Saved data entries:
☆ ☆ ☆ ☆ ☆ ☆ ☆

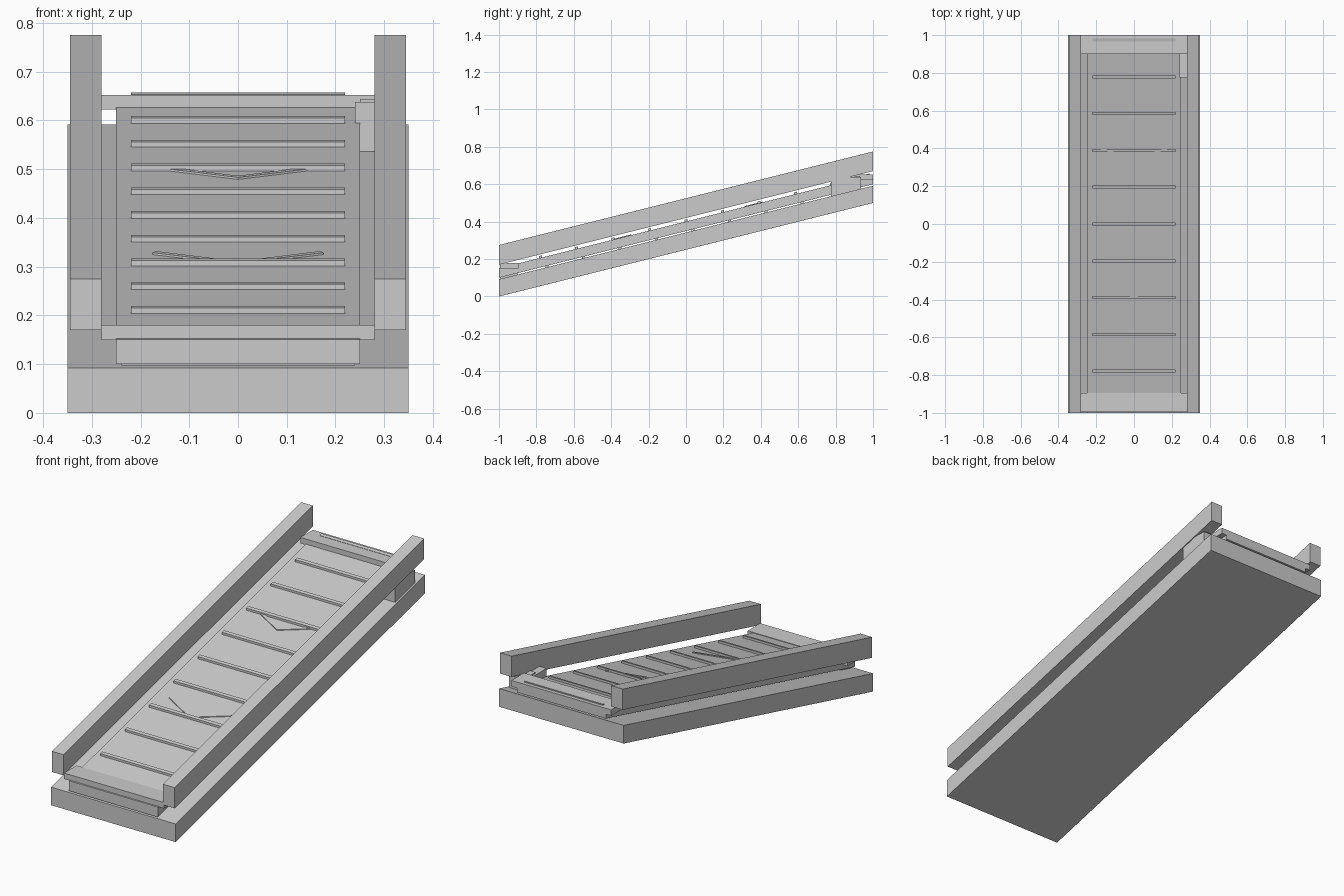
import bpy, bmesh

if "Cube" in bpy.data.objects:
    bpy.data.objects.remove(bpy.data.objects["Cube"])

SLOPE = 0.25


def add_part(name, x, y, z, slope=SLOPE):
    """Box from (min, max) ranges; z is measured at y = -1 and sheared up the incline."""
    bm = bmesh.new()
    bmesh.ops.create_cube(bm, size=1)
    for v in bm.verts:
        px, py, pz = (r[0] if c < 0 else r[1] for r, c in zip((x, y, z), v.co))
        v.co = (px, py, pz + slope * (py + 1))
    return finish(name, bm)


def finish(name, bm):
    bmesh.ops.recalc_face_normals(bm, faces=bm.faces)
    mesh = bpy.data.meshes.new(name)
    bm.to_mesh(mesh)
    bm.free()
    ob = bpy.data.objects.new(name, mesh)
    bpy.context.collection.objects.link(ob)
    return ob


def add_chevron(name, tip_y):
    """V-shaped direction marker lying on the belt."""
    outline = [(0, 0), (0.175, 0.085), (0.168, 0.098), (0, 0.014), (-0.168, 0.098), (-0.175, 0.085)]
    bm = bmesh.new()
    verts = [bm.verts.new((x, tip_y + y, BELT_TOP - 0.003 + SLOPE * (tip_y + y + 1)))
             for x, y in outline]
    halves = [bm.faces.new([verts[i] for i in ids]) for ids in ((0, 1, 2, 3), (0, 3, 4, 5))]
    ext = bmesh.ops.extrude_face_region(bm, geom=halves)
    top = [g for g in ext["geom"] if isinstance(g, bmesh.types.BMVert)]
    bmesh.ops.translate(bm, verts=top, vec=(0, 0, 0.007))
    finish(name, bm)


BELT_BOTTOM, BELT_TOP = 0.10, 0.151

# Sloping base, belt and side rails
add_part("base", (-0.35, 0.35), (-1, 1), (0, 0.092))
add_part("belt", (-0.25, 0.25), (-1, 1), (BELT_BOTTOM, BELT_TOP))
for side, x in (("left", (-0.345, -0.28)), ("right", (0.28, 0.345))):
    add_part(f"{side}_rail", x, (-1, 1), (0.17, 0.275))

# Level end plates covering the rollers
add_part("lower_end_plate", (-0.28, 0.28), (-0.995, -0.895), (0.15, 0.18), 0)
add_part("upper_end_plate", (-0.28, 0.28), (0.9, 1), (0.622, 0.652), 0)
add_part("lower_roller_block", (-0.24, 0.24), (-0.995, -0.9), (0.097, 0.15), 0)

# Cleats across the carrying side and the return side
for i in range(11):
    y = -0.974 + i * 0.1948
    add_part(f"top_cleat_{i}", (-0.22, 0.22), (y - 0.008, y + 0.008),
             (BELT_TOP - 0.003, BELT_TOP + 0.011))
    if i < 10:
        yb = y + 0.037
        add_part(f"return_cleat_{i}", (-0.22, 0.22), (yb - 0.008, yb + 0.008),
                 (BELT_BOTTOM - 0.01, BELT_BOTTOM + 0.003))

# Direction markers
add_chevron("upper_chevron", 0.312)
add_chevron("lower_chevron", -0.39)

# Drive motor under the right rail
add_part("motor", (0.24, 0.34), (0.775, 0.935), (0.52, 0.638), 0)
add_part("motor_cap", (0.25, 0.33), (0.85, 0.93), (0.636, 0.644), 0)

☆ ☆ ☆ ☆ ☆ ☆ ☆

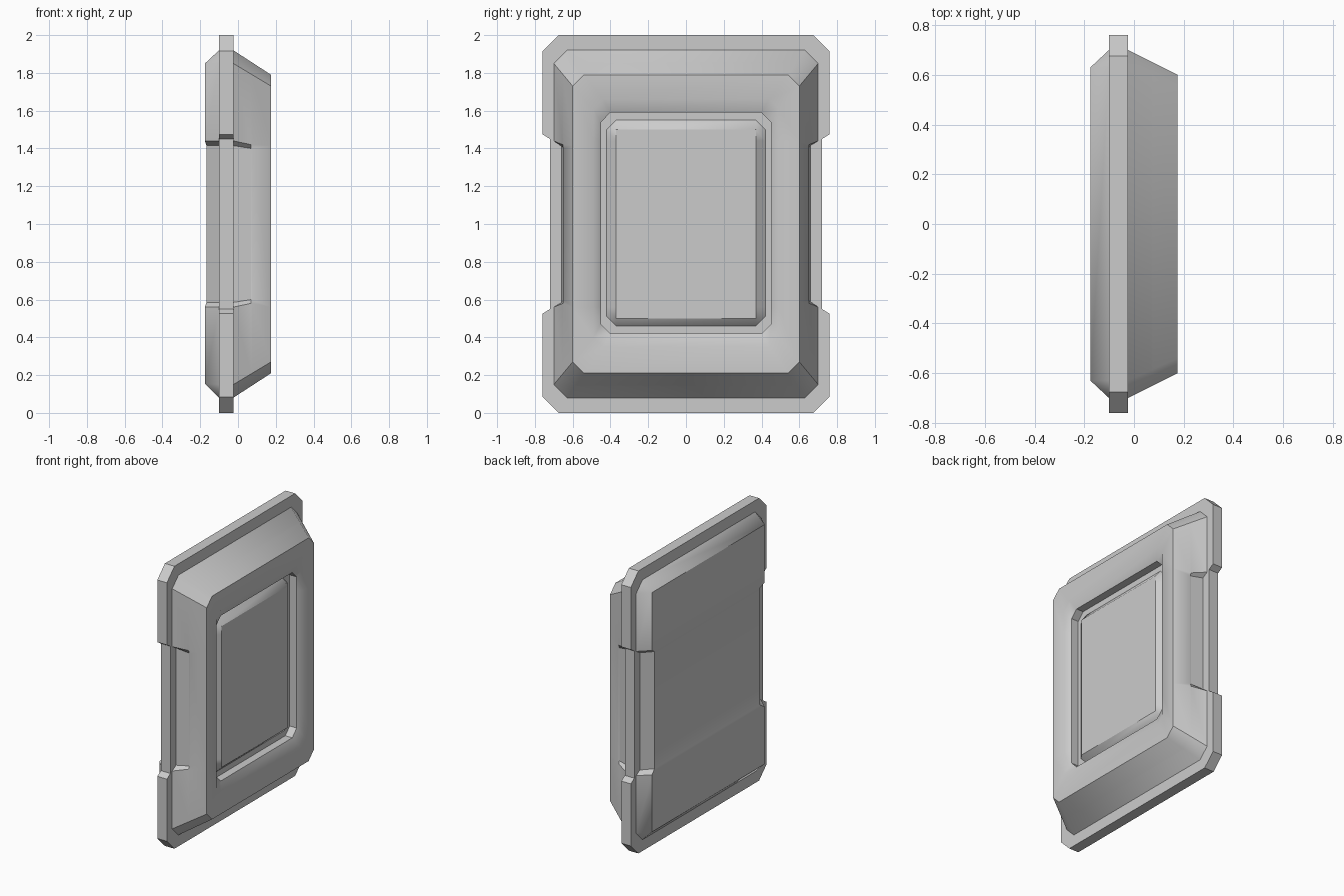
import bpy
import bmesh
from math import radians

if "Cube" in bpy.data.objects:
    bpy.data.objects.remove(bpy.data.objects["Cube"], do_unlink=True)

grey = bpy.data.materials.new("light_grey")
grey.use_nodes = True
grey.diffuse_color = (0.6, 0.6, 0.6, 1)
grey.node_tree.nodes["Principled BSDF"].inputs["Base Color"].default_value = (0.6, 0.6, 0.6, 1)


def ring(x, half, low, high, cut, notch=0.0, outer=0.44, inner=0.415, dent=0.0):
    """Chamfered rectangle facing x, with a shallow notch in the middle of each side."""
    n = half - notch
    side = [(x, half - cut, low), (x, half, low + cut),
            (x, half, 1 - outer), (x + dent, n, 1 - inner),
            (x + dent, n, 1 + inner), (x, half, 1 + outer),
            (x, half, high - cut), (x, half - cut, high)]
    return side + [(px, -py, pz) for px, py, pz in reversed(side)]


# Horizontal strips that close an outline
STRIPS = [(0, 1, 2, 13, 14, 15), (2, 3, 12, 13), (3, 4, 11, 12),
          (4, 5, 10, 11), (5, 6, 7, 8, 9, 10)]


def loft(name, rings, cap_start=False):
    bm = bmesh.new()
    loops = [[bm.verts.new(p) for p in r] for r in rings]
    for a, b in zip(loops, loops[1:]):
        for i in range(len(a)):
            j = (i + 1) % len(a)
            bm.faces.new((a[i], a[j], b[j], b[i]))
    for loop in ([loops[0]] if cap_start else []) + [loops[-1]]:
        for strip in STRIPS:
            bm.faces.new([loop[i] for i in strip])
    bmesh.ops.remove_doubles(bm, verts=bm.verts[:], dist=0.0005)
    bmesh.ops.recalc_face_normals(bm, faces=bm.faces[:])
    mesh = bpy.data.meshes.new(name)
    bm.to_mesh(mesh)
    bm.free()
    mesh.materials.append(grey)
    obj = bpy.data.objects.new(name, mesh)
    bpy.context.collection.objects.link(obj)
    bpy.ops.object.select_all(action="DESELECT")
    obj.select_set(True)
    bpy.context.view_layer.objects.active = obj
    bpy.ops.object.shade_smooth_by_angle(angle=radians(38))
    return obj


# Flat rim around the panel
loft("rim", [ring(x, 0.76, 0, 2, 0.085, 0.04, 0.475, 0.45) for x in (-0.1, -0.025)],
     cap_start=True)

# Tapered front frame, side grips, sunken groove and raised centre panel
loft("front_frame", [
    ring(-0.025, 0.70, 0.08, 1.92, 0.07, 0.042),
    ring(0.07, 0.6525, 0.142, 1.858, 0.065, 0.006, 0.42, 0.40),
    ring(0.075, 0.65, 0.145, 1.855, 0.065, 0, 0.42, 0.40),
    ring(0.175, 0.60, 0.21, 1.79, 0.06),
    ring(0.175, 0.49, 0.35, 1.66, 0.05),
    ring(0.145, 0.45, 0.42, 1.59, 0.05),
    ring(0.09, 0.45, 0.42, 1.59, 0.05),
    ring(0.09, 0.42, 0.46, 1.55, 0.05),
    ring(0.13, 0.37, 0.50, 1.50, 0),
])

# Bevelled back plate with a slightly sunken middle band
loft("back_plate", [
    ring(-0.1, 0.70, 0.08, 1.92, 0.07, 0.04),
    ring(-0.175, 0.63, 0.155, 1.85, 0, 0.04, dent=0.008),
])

☆ ☆ ☆ ☆ ☆ ☆ ☆

_What the task asks_
What are the lines, exactly as written above, from the line with "import bpy, bmesh" to the line with "bmesh.ops.create_cube(bm, size=1)", both included? Output only those.

_Response area_
import bpy, bmesh

if "Cube" in bpy.data.objects:
    bpy.data.objects.remove(bpy.data.objects["Cube"])

SLOPE = 0.25


def add_part(name, x, y, z, slope=SLOPE):
    """Box from (min, max) ranges; z is measured at y = -1 and sheared up the incline."""
    bm = bmesh.new()
    bmesh.ops.create_cube(bm, size=1)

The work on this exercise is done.